WORK INSTRUCTIONS →
Lines from the one containing "for s, side" through the last one in the data below: write them out word for word, and only them.

Records from a data collection:
▬▬▬▬▬▬

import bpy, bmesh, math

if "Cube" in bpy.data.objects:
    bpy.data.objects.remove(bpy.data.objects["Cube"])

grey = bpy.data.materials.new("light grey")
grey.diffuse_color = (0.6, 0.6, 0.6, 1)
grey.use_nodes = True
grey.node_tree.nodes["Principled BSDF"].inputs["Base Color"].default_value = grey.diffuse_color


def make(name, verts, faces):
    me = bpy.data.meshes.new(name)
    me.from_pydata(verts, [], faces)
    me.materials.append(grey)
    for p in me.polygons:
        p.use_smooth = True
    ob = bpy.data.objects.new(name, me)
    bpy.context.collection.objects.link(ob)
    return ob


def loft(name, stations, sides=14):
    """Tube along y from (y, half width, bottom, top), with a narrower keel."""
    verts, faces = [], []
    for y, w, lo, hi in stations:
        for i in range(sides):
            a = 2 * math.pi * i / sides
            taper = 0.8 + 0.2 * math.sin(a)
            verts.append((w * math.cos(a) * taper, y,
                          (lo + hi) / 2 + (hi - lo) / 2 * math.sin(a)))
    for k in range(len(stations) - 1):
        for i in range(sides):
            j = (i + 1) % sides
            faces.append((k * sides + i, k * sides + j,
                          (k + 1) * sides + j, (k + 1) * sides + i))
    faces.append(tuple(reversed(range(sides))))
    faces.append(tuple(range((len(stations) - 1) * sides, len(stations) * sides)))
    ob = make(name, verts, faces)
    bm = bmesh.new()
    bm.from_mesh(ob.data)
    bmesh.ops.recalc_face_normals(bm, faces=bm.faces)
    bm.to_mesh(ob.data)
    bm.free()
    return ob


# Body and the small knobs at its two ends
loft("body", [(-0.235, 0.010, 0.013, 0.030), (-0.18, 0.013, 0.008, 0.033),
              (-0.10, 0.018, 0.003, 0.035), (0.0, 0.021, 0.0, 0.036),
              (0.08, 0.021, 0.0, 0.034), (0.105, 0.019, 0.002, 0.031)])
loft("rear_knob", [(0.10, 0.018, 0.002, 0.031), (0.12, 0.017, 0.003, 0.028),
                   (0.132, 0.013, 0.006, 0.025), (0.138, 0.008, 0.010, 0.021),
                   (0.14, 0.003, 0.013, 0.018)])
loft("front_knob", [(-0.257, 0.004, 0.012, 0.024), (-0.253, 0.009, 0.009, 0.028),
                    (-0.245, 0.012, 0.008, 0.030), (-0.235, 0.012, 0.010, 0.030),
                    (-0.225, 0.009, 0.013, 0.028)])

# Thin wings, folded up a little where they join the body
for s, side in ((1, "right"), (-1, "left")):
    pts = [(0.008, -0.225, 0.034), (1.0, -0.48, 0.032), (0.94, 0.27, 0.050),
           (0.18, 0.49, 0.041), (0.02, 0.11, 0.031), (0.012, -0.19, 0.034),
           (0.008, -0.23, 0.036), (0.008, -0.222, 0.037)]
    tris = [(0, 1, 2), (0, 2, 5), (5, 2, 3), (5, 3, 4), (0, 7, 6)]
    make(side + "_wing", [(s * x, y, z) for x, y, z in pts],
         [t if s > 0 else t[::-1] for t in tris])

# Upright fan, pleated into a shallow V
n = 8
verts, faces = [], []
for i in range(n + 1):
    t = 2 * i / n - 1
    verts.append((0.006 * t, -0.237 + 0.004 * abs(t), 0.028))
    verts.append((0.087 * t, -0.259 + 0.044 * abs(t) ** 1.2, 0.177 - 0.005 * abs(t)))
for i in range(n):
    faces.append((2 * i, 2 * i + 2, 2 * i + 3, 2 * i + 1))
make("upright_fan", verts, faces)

▬▬▬▬▬▬

EXERCISE OUTPUT →
for s, side in ((1, "right"), (-1, "left")):
    pts = [(0.008, -0.225, 0.034), (1.0, -0.48, 0.032), (0.94, 0.27, 0.050),
           (0.18, 0.49, 0.041), (0.02, 0.11, 0.031), (0.012, -0.19, 0.034),
           (0.008, -0.23, 0.036), (0.008, -0.222, 0.037)]
    tris = [(0, 1, 2), (0, 2, 5), (5, 2, 3), (5, 3, 4), (0, 7, 6)]
    make(side + "_wing", [(s * x, y, z) for x, y, z in pts],
         [t if s > 0 else t[::-1] for t in tris])

# Upright fan, pleated into a shallow V
n = 8
verts, faces = [], []
for i in range(n + 1):
    t = 2 * i / n - 1
    verts.append((0.006 * t, -0.237 + 0.004 * abs(t), 0.028))
    verts.append((0.087 * t, -0.259 + 0.044 * abs(t) ** 1.2, 0.177 - 0.005 * abs(t)))
for i in range(n):
    faces.append((2 * i, 2 * i + 2, 2 * i + 3, 2 * i + 1))
make("upright_fan", verts, faces)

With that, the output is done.